There are five things an ETL tool needs to do:
It needs to be cloud-native. Traditional tools for traditional data warehouses don’t translate. They were built for a platform with limitations, and will not step up to take advantage of the speed and scalability of the cloud.
It needs to go deep. A cloud-based ETL tool needs to do all of the things that a traditional, full-scale, grown-up enterprise ETL tool does – and then some. It needs to be able to take all kinds of data – structured, semi-structured, cloud or on-prem– from all kinds of data sources and join them together.
It needs to be transformative. Just moving data from left to right in a pipeline isn’t the whole job. It isn’t even the most critical part of the job. Organizations need a tool that was specifically created to transform that data and get it analytics-ready.
It needs to be flexible. It’s rare that a business has data and operations in only one cloud. Or that it doesn’t need to move information from one cloud to another. Choose a tool that can move with you. Also, the job of transforming is almost never done. You continually innovate at the transformation layer, as the business changes and as new questions require new answers and insights.
Matillion ETL is data transformation for cloud data warehouses. As a cloud-native solution deployed into your cloud infrastructure, Matillion leverages the speed and scale of the cloud to consolidate large data sets and quickly transform your data to make it analytics ready.

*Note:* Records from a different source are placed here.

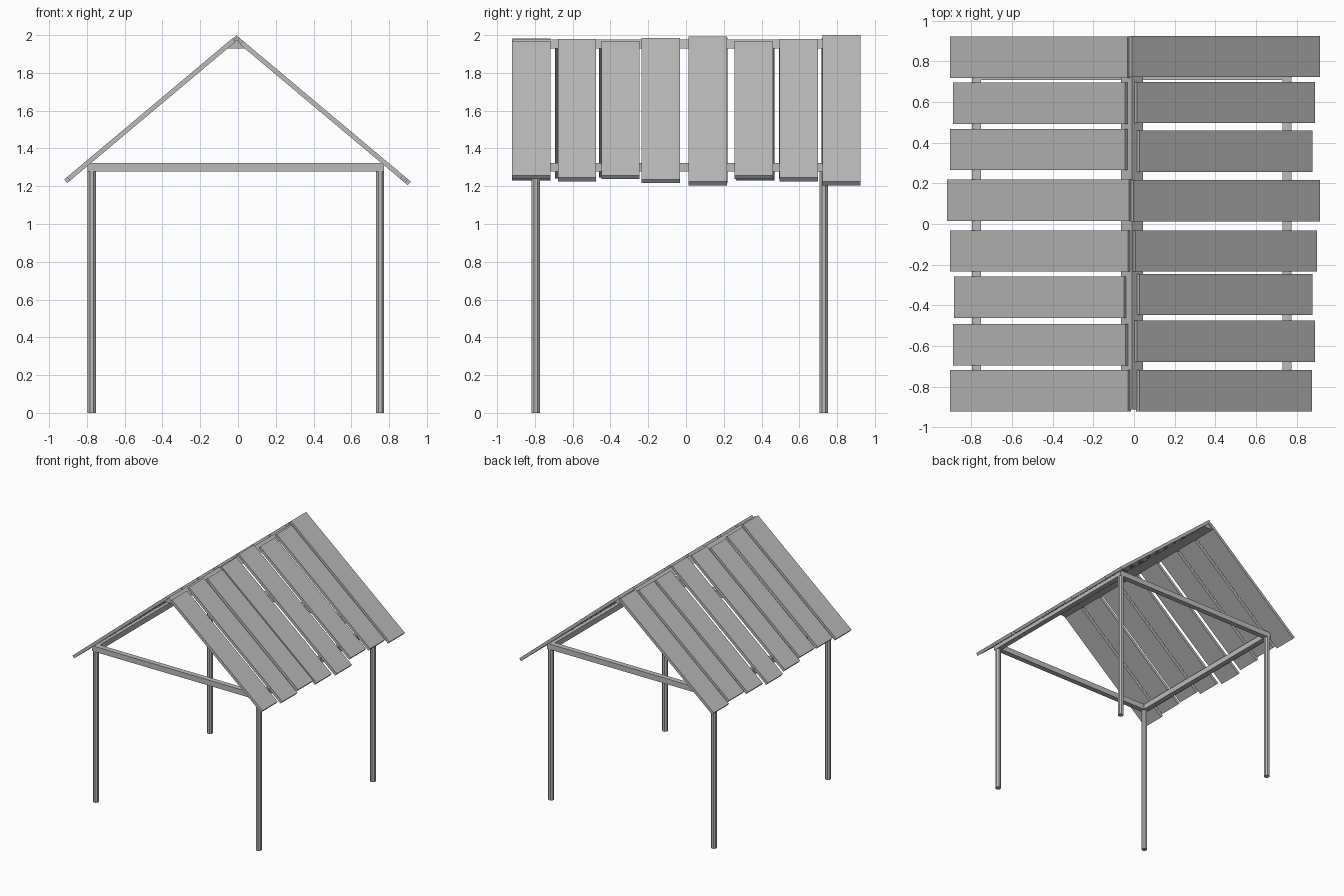
import bpy
import math

cube = bpy.data.objects.get("Cube")
if cube:
    bpy.data.objects.remove(cube, do_unlink=True)

# Single plain grey finish
grey = bpy.data.materials.new("weathered_grey")
grey.use_nodes = True
colour = (0.5, 0.5, 0.5, 1)
grey.diffuse_color = colour
grey.node_tree.nodes["Principled BSDF"].inputs["Base Color"].default_value = colour


def prism(name, profile, y0, y1):
    """Extrude a clockwise (x, z) profile along y."""
    n = len(profile)
    area = sum(profile[i - 1][0] * profile[i][1] - profile[i][0] * profile[i - 1][1]
               for i in range(n))
    if area < 0:
        profile = profile[::-1]
    verts = [(x, y, z) for y in (y0, y1) for x, z in profile]
    faces = [list(range(n)), list(range(2 * n - 1, n - 1, -1))]
    faces += [[i, i + n, (i + 1) % n + n, (i + 1) % n] for i in range(n)]
    mesh = bpy.data.meshes.new(name)
    mesh.from_pydata(verts, [], faces)
    mesh.materials.append(grey)
    obj = bpy.data.objects.new(name, mesh)
    bpy.context.collection.objects.link(obj)
    return obj


def beam(name, x0, x1, y0, y1):
    bottom, top = 1.277, 1.323
    prism(name, [(x0, bottom), (x1, bottom), (x1, top), (x0, top)], y0, y1)


# Posts: slim octagonal poles
post_x = {"right": -0.774, "left": 0.752}
post_y = {"front": -0.795, "back": 0.73}
half = 0.022
height = 1.28
for side, x in post_x.items():
    for end, y in post_y.items():
        bpy.ops.mesh.primitive_cylinder_add(
            vertices=8, radius=half / math.cos(math.pi / 8), depth=height,
            location=(x, y, height / 2), rotation=(0, 0, math.pi / 8))
        post = bpy.context.object
        post.name = f"{end}_{side}_post"
        post.data.materials.append(grey)

# Frame on top of the posts
for side, x in post_x.items():
    beam(f"{side}_side_beam", x - half, x + half,
         post_y["front"] - half, post_y["back"] + half)
for end, y in post_y.items():
    beam(f"{end}_cross_beam", post_x["right"] - half, post_x["left"] + half,
         y - half, y + half)

# Triangular ridge beam
prism("ridge_beam", [(-0.065, 1.93), (0.045, 1.93), (-0.01, 1.976)], -0.912, 0.912)

# Roof planks, uneven in length and spacing
SLOPE = math.radians(40)
THICK = 0.025
WIDTH = 0.203


def plank(name, sign, ridge_z, y, inner, outer):
    drop = math.tan(SLOPE)
    dx, dz = THICK * math.sin(SLOPE), THICK * math.cos(SLOPE)
    top = [(u, ridge_z - drop * u) for u in (inner + dx, outer)]
    under = [(u - dx, z - dz) for u, z in reversed(top)]
    prism(name, [(sign * u, z) for u, z in top + under], y - WIDTH / 2, y + WIDTH / 2)


# Each row: centre y, inner and outer distance from the ridge
left_rows = [(0.823, -0.025, 0.915), (0.597, -0.002, 0.89), (0.358, 0.01, 0.877),
             (0.115, -0.018, 0.915), (-0.133, -0.008, 0.9), (-0.347, 0.01, 0.877),
             (-0.577, -0.002, 0.89), (-0.82, 0.01, 0.875)]
right_rows = [(0.82, 0.015, 0.905), (0.593, 0.028, 0.89), (0.366, 0.028, 0.905),
              (0.117, 0.008, 0.92), (-0.133, 0.014, 0.905), (-0.36, 0.034, 0.885),
              (-0.593, 0.026, 0.89), (-0.82, 0.014, 0.905)]
for i, row in enumerate(left_rows):
    plank(f"left_roof_plank_{i + 1}", 1, 1.992, *row)
for i, row in enumerate(right_rows):
    plank(f"right_roof_plank_{i + 1}", -1, 2.008, *row)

To learn more about Matillion and ELT technology, download our ebook, From ETL to ELT.Download Ebook